> **Dataset entries**:
^^^^

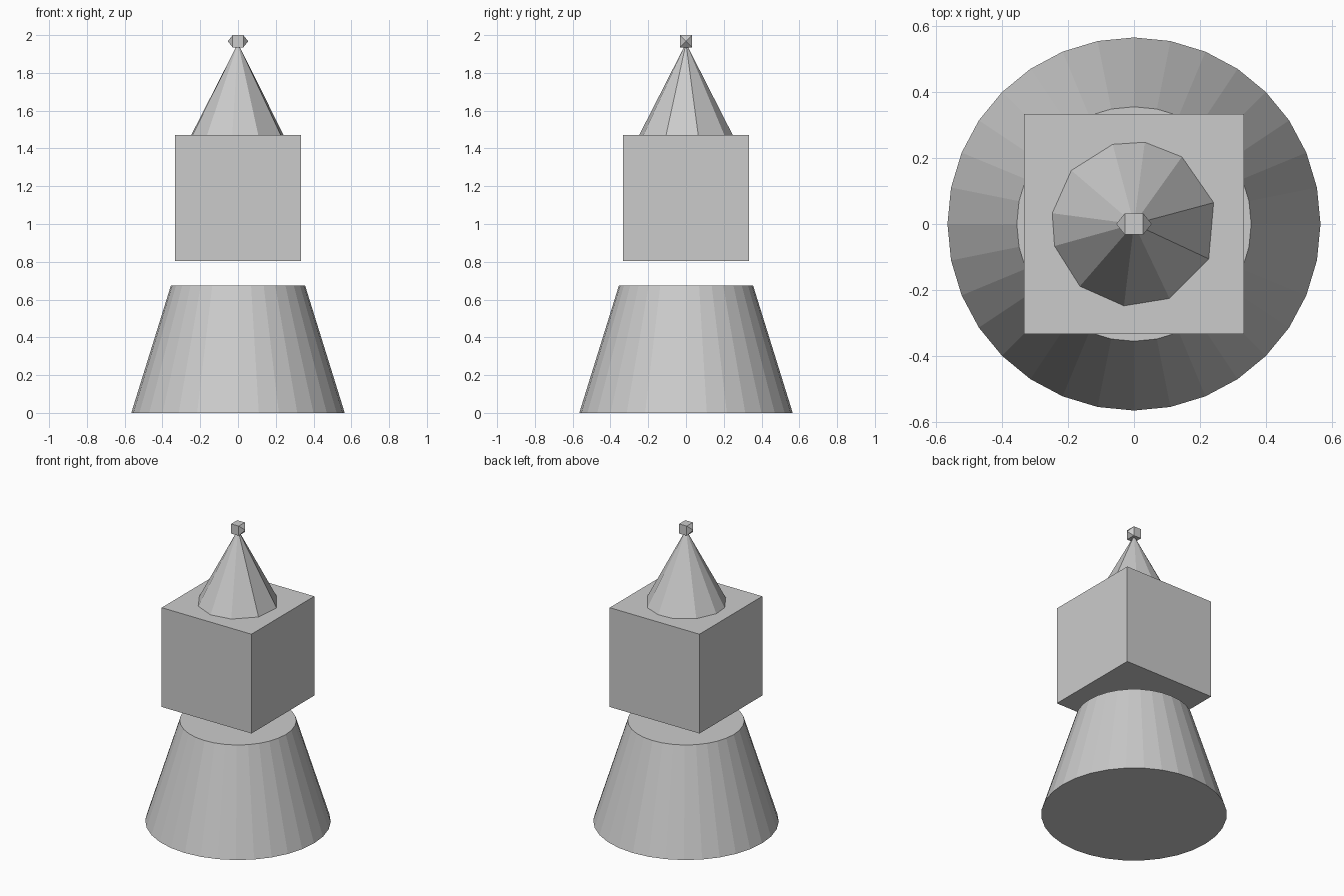
import bpy, bmesh
from math import radians, cos, sin

if "Cube" in bpy.data.objects:
    bpy.data.objects.remove(bpy.data.objects["Cube"])


def finish(name, bm):
    bmesh.ops.recalc_face_normals(bm, faces=bm.faces[:])
    mesh = bpy.data.meshes.new(name)
    bm.to_mesh(mesh)
    bm.free()
    obj = bpy.data.objects.new(name, mesh)
    bpy.context.collection.objects.link(obj)
    return obj


def box(size, z):
    bm = bmesh.new()
    bmesh.ops.create_cube(bm, size=1)
    bmesh.ops.scale(bm, vec=size, verts=bm.verts[:])
    bmesh.ops.translate(bm, vec=(0, 0, z), verts=bm.verts[:])
    return bm


# Tapered base, 32 flat sides
bpy.ops.mesh.primitive_cone_add(vertices=32, radius1=0.565, radius2=0.355,
                                depth=0.675, location=(0, 0, 0.3375))
bpy.context.object.name = "tapered_base"

# Floating square body
finish("cube_body", box((0.667, 0.667, 0.667), 1.137))

# Pointed roof: irregular eleven-sided cone
bm = bmesh.new()
angles = (15, 54.5, 82.5, 105, 139.5, 172.5, 195.5, 229, 263, 295.5, 335)
ring = [bm.verts.new((0.25 * cos(radians(a)), 0.25 * sin(radians(a)), 1.47))
        for a in angles]
apex = bm.verts.new((0, 0, 1.957))
for i, v in enumerate(ring):
    bm.faces.new((ring[i - 1], v, apex))
bm.faces.new(ring[::-1])
finish("pointed_roof", bm)

# Finial: small block with a pyramid on its left and right ends
bm = box((0.056, 0.065, 0.065), 1.9675)
ends = [f for f in bm.faces if abs(f.normal.x) > 0.9]
bmesh.ops.poke(bm, faces=ends, offset=0.026)
finish("finial", bm)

^^^^

> **Problem details**: Look at the records above. Copy every line where the string "name" occurs.

> **Exercise output**:
def finish(name, bm):
    mesh = bpy.data.meshes.new(name)
    obj = bpy.data.objects.new(name, mesh)
bpy.context.object.name = "tapered_base"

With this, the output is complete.